An international circus of diplomats, lawyers, politicians, lobby groups, and journalists has traveled the world to temporarily strike down in a city that had to completely rearrange its urban setting for only two days. What does it mean to be an international city? That’s what The Hague experiences these days. But it’s not only The Hague that plays in this league of relatively unimportant cities that only find the international eyes on them during special events like this international summit. In the niche scene of diplomacy, for instance, cities like Geneva, Strasbourg, Kyoto, Brussels and Helsinki compete with The Hague.
The See You in The Hague program sheds a light on both the bright and dark side of accommodating institutions like Europol, the NATO Communications and Information Agency, and the International Court of Justice, and branding the city as the International Capital of Peace and Justice to the outside world. Although a Nuclear Security Summit isn’t exactly the Olympic Games, it’s definitely part of a global series of events, institutions and titles (the FIFA World Cup, a local MIT branch, being awarded World Design Capital, etc.) that cities and countries try to attract with costly bid-books and extensive marketing budgets. These efforts create momentum for large-scale developments, attract tourists, and boost the local economy. More than 50 hotels, for instance, are taken over by journalists, diplomats and leaders during the NSS, and also the catering, security and sex business benefit abundantly from the temporary city that plugs into The Hague. Local escort girls, for instance, are expecting a peak week according to Dutch news website Sp!ts.

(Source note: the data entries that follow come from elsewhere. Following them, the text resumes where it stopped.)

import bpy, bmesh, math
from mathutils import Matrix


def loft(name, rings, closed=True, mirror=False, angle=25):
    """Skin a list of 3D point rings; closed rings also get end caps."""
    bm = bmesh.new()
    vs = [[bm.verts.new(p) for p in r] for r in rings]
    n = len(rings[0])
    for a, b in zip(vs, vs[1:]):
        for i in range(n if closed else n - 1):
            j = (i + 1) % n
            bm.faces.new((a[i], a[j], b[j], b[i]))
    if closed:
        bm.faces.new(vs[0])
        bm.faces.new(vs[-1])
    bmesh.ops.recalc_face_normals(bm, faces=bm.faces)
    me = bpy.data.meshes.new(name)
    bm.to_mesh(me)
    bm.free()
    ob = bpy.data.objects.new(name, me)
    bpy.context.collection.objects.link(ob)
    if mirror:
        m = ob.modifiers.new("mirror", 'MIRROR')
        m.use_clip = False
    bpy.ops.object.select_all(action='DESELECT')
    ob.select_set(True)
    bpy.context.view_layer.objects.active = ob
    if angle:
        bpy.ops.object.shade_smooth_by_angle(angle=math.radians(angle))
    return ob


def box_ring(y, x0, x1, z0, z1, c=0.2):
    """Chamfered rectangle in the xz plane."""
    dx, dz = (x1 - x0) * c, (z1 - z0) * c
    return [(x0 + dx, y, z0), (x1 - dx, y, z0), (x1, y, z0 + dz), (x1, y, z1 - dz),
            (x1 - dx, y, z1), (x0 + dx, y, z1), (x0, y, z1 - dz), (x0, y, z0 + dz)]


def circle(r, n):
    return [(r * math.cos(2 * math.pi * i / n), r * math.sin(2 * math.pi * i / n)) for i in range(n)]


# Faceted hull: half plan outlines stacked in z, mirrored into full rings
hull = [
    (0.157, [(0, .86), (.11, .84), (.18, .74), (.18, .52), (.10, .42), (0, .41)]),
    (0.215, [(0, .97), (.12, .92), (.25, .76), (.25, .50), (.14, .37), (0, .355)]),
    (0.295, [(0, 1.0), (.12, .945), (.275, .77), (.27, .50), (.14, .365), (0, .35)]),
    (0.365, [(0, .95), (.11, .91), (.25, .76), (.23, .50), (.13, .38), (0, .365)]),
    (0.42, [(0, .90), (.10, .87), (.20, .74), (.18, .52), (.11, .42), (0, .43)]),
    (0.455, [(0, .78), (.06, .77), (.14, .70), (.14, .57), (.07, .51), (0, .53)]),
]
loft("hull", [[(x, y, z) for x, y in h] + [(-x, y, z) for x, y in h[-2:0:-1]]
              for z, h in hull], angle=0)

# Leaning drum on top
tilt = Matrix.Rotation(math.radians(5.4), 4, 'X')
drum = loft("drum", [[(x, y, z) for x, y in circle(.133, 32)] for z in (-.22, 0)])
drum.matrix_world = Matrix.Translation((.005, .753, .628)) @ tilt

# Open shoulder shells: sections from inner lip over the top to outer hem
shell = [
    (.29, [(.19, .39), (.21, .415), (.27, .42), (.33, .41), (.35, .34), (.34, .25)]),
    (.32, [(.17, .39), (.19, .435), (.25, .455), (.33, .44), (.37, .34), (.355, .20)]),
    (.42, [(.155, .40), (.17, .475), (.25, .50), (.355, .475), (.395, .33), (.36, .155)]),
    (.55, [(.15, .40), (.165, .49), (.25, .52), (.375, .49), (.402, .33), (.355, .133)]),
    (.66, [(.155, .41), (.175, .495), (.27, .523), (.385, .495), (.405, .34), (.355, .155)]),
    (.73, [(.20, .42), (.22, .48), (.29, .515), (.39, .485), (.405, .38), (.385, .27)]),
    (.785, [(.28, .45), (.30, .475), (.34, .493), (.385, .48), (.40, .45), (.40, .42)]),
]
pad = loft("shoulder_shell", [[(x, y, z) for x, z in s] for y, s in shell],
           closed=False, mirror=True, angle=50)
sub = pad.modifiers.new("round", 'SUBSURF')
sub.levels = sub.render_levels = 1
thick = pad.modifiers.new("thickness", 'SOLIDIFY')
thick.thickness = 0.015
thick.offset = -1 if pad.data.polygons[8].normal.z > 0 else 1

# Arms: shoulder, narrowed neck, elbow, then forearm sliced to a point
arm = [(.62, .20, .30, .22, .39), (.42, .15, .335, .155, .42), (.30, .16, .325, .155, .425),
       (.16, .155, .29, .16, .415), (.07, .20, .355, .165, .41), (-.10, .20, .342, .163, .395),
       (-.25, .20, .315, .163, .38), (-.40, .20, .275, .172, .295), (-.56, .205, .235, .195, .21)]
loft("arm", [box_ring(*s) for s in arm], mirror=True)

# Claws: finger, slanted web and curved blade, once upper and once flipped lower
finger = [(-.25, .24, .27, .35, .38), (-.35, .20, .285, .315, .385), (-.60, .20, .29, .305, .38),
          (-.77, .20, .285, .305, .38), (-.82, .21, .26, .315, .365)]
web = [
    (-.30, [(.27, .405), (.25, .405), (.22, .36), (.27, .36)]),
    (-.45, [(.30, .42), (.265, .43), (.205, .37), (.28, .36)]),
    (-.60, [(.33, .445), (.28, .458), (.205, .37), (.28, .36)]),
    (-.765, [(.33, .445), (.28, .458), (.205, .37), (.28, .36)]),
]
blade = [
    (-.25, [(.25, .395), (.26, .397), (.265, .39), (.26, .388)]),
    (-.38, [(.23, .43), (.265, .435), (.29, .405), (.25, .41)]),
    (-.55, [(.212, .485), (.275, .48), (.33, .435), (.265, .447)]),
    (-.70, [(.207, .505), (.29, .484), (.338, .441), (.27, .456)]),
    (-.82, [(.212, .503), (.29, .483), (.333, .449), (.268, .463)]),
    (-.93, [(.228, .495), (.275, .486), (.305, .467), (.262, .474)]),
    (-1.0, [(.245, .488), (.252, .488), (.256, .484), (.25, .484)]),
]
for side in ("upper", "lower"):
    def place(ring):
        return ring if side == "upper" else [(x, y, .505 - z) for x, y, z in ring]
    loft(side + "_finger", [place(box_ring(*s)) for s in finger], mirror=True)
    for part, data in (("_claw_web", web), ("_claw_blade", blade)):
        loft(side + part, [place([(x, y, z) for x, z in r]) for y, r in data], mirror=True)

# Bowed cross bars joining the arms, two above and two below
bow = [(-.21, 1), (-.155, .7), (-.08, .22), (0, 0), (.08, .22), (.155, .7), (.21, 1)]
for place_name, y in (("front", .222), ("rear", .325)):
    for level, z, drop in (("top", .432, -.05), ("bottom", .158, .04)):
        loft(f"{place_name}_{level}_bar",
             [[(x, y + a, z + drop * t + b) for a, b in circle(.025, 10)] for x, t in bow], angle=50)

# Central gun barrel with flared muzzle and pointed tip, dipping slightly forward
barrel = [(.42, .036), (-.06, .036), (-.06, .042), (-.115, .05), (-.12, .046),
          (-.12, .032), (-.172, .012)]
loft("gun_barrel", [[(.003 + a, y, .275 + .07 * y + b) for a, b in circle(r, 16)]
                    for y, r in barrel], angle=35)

But hosting an international summit has another side. A large part of The Hague has become an unaccessible security zone surrounded by cameras, temporary walls and roadblocks. Especially inhabitants of this so-called international zone face serious discomfort, mainly caused by security measures. The ambition to be the International Capital of Peace and Justice could also mean being the International Capital of Conflict and Threat for a while. The focus of almost every conflict in the world is temporarily brought to The Hague during the summit, changing the city into a temporary warzone. Being a temporal international city ain’t that easy.
Want to visit The Good Cause? (Huge recommendation for journalists coming to The Hague for the NSS!) The exhibit will be open during the NSS on Monday March 24 and Tuesday March 25 between 12 and 5 PM. The exhibition shows inspiring, hopeful examples of interventions by architects and city planners in post-conflict areas in South Africa, Afghanistan, Israel, Palestina, Rwanda, Kosovo and distills a number of ‘key factors for success’.